86th OSS Airman takes Air Force by storm

Staff Sgt. Nichol Jimenez, 86th OSS weather forecaster craftsman, holds a hand-held weather instrument called a kestrel on Ramstein Air Base, Germany, Feb. 7, 2017. Jimenez was awarded 2016’s Air Force Weather Airman of the Year while providing support to both the 37th and 76th Airlift Squadrons. (U.S. Air Force photo by Airman 1st Class Savannah L. Waters)

Staff Sgt. Nichol Jimenez, 86th OSS weather forecaster craftsman, holds a hand-held weather instrument called a kestrel on Ramstein Air Base, Germany, Feb. 7, 2017. Jimenez was awarded 2016’s Air Force Weather Airman of the Year while providing support to both the 37th and 76th Airlift Squadrons. (U.S. Air Force photo by Airman 1st Class Savannah L. Waters)

RAMSTEIN AIR BASE, Germany --

Behind every multi-million dollar aircraft landing at Ramstein is a team of Airmen that are celebrating yet another successful flight as they continue to diligently watch the skies for hazardous weather. For one of those teams, one Airman stands out from all other weather Airmen across the world, giving the 86th Operations Support Squadron something else to celebrate.

Staff Sgt. Nichol Jimenez, 86th OSS weather forecaster craftsman, was awarded 2016’s Air Force Weather Airman of the Year while providing support to both the 37th and 76th Airlift Squadrons.

“Staff Sgt. Jimenez is one of those unique individuals who is both personable and a great technician,” said Capt. Nicolle Bernard, 86th OSS flight commander. “I can tell that the other members of our flight not only enjoy working with her, but respect her greatly. Her willingness to step up where others don't has put her in positions to do all the great things that she's accomplished.” 

In 2016, Jimenez produced more than 6,000 weather products, supported approximately 24,000 operations, and delivered weather support to six NATO forward training deployments and an Air Chief conference.

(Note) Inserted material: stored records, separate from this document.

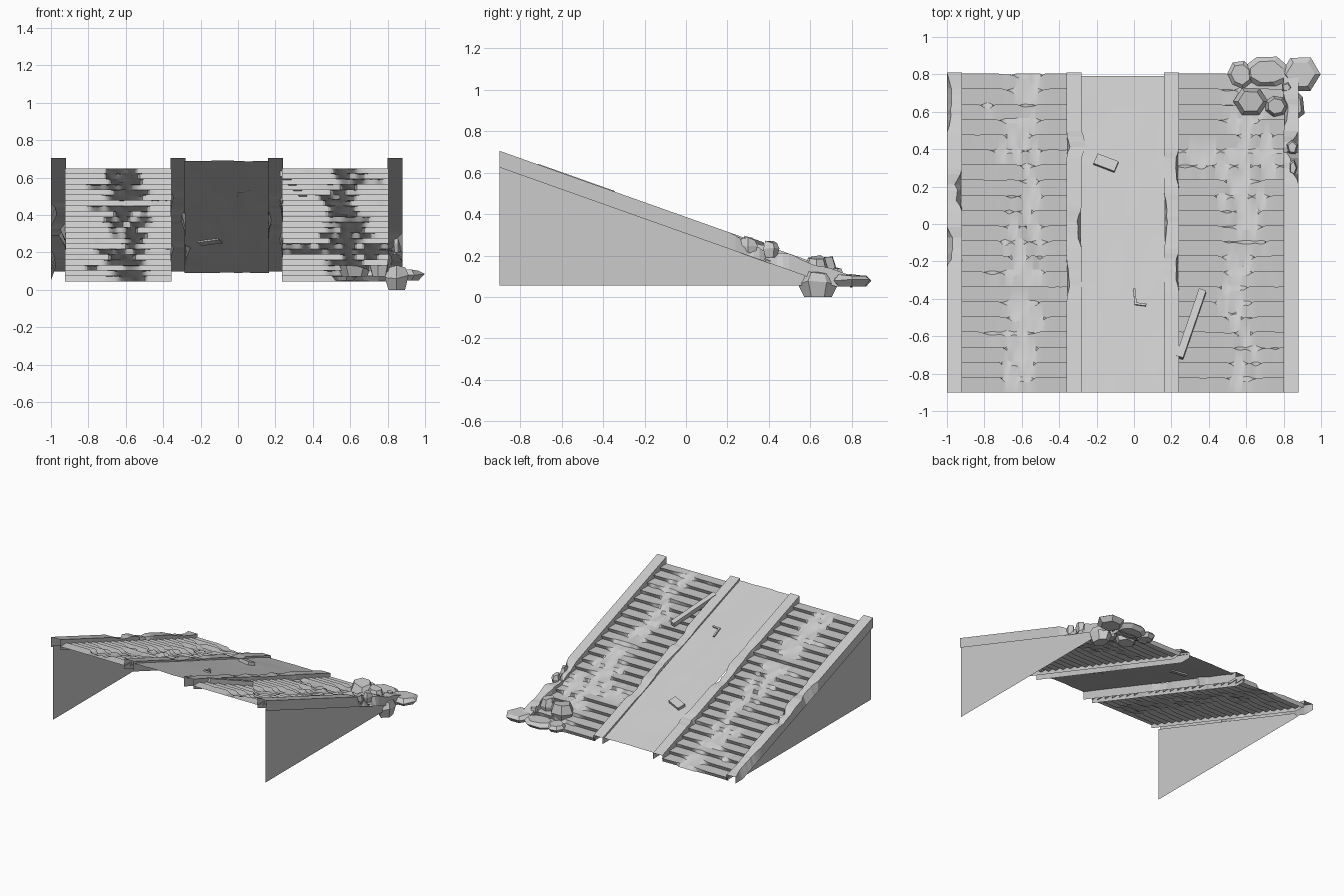
import bpy, bmesh, math, random
from mathutils import Vector, Matrix, noise

random.seed(4)
old = bpy.data.objects.get("Cube")
if old:
    bpy.data.objects.remove(old)

stone = bpy.data.materials.new("grey stone")
stone.use_nodes = True
GREY = (0.6, 0.6, 0.6, 1)
stone.diffuse_color = GREY
stone.node_tree.nodes["Principled BSDF"].inputs["Base Color"].default_value = GREY

FRONT, BACK = -0.9, 0.805
STEPS = 21
RUN, RISE = (BACK - FRONT) / STEPS, 0.605 / STEPS
SLOPE = RISE / RUN


def finish(name, bm, smooth=False):
    mesh = bpy.data.meshes.new(name)
    bm.to_mesh(mesh)
    bm.free()
    mesh.materials.append(stone)
    ob = bpy.data.objects.new(name, mesh)
    bpy.context.collection.objects.link(ob)
    if smooth:
        bpy.ops.object.select_all(action='DESELECT')
        ob.select_set(True)
        bpy.context.view_layer.objects.active = ob
        bpy.ops.object.shade_smooth_by_angle(angle=math.radians(25))
    return ob


def sheet(name, rows, smooth=False):
    """Skin a list of equally long point rows."""
    bm = bmesh.new()
    grid = [[bm.verts.new(p) for p in row] for row in rows]
    for a, b in zip(grid, grid[1:]):
        for i in range(len(a) - 1):
            bm.faces.new((a[i], a[i + 1], b[i + 1], b[i]))
    return finish(name, bm, smooth)


def plane_z(y, top):
    return top - SLOPE * (y - FRONT)


def smoothstep(a, b, v):
    t = min(1, max(0, (v - a) / (b - a)))
    return t * t * (3 - 2 * t)


# Worn flights of steps with undercut noses
def flight(name, x0, x1, worn_x, sloped, seed):
    cols = 44
    xs = [x0 + (x1 - x0) * i / cols for i in range(cols + 1)]

    def wear(x, k):
        if k in sloped:
            return 0.8
        n = noise.noise(Vector((x * 7, k * 0.9, seed)))
        near = math.exp(-((x - worn_x) / 0.13) ** 2)
        edge = smoothstep(0, 0.04, x - x0) * smoothstep(0, 0.04, x1 - x)
        return smoothstep(0.25, 0.75, near * 0.75 + n * 0.7) * edge

    rows = [[(x, FRONT, 0.65) for x in xs]]
    for k in range(STEPS):
        y, z = FRONT + (k + 1) * RUN, 0.65 - k * RISE
        nose, foot = [], []
        for x in xs:
            w = wear(x, k)
            n = noise.noise(Vector((x * 16, k * 2.3, seed + 9)))
            nose.append((x, y - w * (0.03 + 0.045 * n), z - w * (0.008 + 0.02 * n)))
            foot.append((x, min(BACK, y - 0.013 + w * (0.02 + 0.03 * n)), z - RISE))
        rows += [nose, foot]
    return sheet(name, rows, True)


flight("right_steps", -0.925, -0.355, -0.6, (), 2.0)
flight("left_steps", 0.235, 0.805, 0.58, (14, 15), 7.0)

# Central ramp, slightly uneven
ramp_rows = []
for j in range(25):
    y = FRONT + (0.79 - FRONT) * j / 24
    ramp_rows.append([(-0.285 + 0.45 * i / 8, y, plane_z(y, 0.69)
                       + 0.006 * noise.noise(Vector((i * 0.6, y * 4, 1)))) for i in range(9)])
sheet("ramp", ramp_rows, True)


# Sloping kerbs: open channels with chipped edges
def kerb(name, x0, x1, chips, depth=0.08):
    rows = []
    for j in range(61):
        y = FRONT + (0.81 - FRONT) * j / 60
        z = plane_z(y, 0.705)
        a, b, drop = x0, x1, 0
        for side, cy, half, cut in chips:
            f = max(0, 1 - abs(y - cy) / half)
            if f > 0:
                f = min(1, f * 2) * (0.75 + 0.5 * noise.noise(Vector((y * 30, x0, 3))))
                if side < 0:
                    a += f * cut
                else:
                    b -= f * cut
                drop = max(drop, f * abs(cut) * 0.5)
        low = max(0.05, z - depth)
        z = max(z, low + 0.02)
        rows.append([(x0, y, low), (a, y, z - drop), (b, y, z - drop), (x1, y, low)])
    sheet(name, rows)


kerb("right_outer_kerb", -1.0, -0.92,
     [(-1, 0.65, 0.16, 0.03), (1, 0.18, 0.1, 0.04), (-1, -0.12, 0.1, 0.04)])
kerb("right_inner_kerb", -0.36, -0.28,
     [(-1, 0.42, 0.05, 0.02), (1, 0.42, 0.06, -0.03), (1, -0.02, 0.1, 0.03), (-1, -0.3, 0.1, 0.015)])
kerb("left_inner_kerb", 0.16, 0.24,
     [(1, 0.3, 0.1, 0.02), (-1, 0.02, 0.15, 0.02), (1, -0.25, 0.1, 0.02)])
kerb("left_outer_kerb", 0.80, 0.88, [(1, 0.36, 0.13, 0.06), (-1, 0.6, 0.08, 0.03)])

# Triangular side walls
for name, x in (("right_wall", -0.985), ("left_wall", 0.868)):
    bm = bmesh.new()
    pts = [(x, FRONT, 0.055), (x, 0.66, 0.055), (x, 0.62, 0.1), (x, FRONT, 0.64)]
    if x < 0:
        pts.reverse()
    bm.faces.new([bm.verts.new(p) for p in pts])
    finish(name, bm)


# Fallen stones: uneven prisms with bevelled tops
def rock(name, x, y, low, high, rx, ry, sides=6, jitter=0.12, turn=0.0):
    bm = bmesh.new()
    radii = [1 - random.random() * jitter for _ in range(sides)]
    rings = []
    for z, s in ((low, 0.7), (low + (high - low) * 0.55, 1.0), (high, 0.72)):
        ring = []
        for i, r in enumerate(radii):
            t = turn + math.tau * i / sides
            dz = (random.random() - 0.5) * (high - low) * 0.2 if z > low else 0
            ring.append(bm.verts.new((x + rx * r * s * math.cos(t),
                                      y + ry * r * s * math.sin(t), z + dz)))
        rings.append(ring)
    for a, b in zip(rings, rings[1:]):
        for i in range(sides):
            n = (i + 1) % sides
            bm.faces.new((a[i], a[n], b[n], b[i]))
    bm.faces.new(rings[0][::-1])
    bm.faces.new(rings[-1])
    finish(name, bm)


rock("corner_stone", 0.89, 0.80, 0.05, 0.105, 0.11, 0.105, 6, 0.08)
rock("flat_slab", 0.71, 0.81, 0.05, 0.10, 0.15, 0.095, 8, 0.2, 0.4)
rock("edge_slab", 0.57, 0.80, 0.05, 0.10, 0.075, 0.08, 7, 0.15, 0.4)
rock("hexagon_stone", 0.625, 0.655, 0.07, 0.185, 0.095, 0.085, 6, 0.05)
rock("round_stone", 0.76, 0.63, 0.07, 0.195, 0.065, 0.06, 7, 0.05)
rock("lower_stone", 0.85, 0.64, 0.0, 0.12, 0.075, 0.1, 6, 0.2, 0.5)
rock("small_stone", 0.815, 0.73, 0.08, 0.14, 0.03, 0.03, 5)
rock("kerb_stone", 0.845, 0.41, 0.19, 0.265, 0.035, 0.05, 5, 0.2, 0.3)
rock("kerb_chip", 0.85, 0.30, 0.2, 0.28, 0.025, 0.055, 5, 0.2)


# Loose blocks lying on the slope
def block(name, x, y, top, size, turn):
    bm = bmesh.new()
    bmesh.ops.create_cube(bm, size=1)
    tilt = Matrix.Rotation(-math.atan(SLOPE), 4, 'X')
    place = Matrix.Translation((x, y, plane_z(y, top))) @ tilt
    bm.transform(place @ Matrix.Rotation(math.radians(turn), 4, 'Z')
                 @ Matrix.Diagonal((*size, 1)))
    finish(name, bm)


block("fallen_beam", 0.305, -0.535, 0.69, (0.04, 0.40, 0.035), -18)
block("loose_block", -0.15, 0.325, 0.70, (0.12, 0.06, 0.03), -22)
block("long_chip", 0.005, -0.39, 0.695, (0.012, 0.09, 0.012), 5)
block("short_chip", 0.035, -0.43, 0.695, (0.06, 0.012, 0.012), -8)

While deployed in support of a NATO exercise in Poland, Jimenez also briefed international pilots and more than 1,000 training events in what was the largest formation airdrop in Polish history.

A prior air traffic controller, Jimenez joined the weather workforce in 2012 with an advantage that her peers didn’t have.

Air traffic controllers are required to not only be trained in weather, but to have an open communication with weather Airmen so that missions are completed as safely as possible.

“Being in air traffic control helped me because it works hand-in-hand with weather,” Jimenez said.

Weather forecasting is known to be especially tricky when it comes to being right.

“I’ve really gained an appreciation for the fact that not everything is just black and white when it comes to weather,” Jimenez said. “You can sit there and analyze something for two hours and maybe you’re right, maybe you’re not, but not everything plays out exactly how you would expect it to.”

Other than winning such a prestigious award, Jimenez has done a lot of things right throughout her Air Force career.

During her most recent deployment, Jimenez participated in standing up an expeditionary weather unit from scratch and with little guidance for U.S. Africa Command’s newest anti-terrorism mission in support of Operation ODYSSEY LIGHTNING.

She partook in enabling full motion video capabilities, built 20 standard operating procedures, oversaw 3,000 forward operating base forecasts, and supported 250 unmanned aerial vehicle launch and recovery missions for two aircraft. Her forecasts aided in the elimination of 99 high visibility targets.

“As a weather Airman, you have to be confident and stand behind what you’re saying 100 percent,” Jimenez said. “Weather definitely gave me more confidence by having to back myself up and give my full attention no matter how long the mission is.”

Bringing the pilots up-to-date on their certifications here, flying them back to the states for any maintenance that needs to be done, and making sure that our pilots, including sister service’s pilots, are good-to-go is one of the many ways Jimenez contributes to keeping operations running.

With the information she has helped give them, pilots are able to do their part of the mission as effectively and as efficiently as possible.

“This is her second year winning the USAFE Weather Airman of the Year award,” Bernard said, “and her accomplishment achieving that award at the Air Force level this year reflects her continuous dedication to the mission here, and we are all very proud of her.”

Weather can be unpredictable, but Ramstein can rest assured that Jimenez will continue to be the vigilant award-winning Airmen that she is.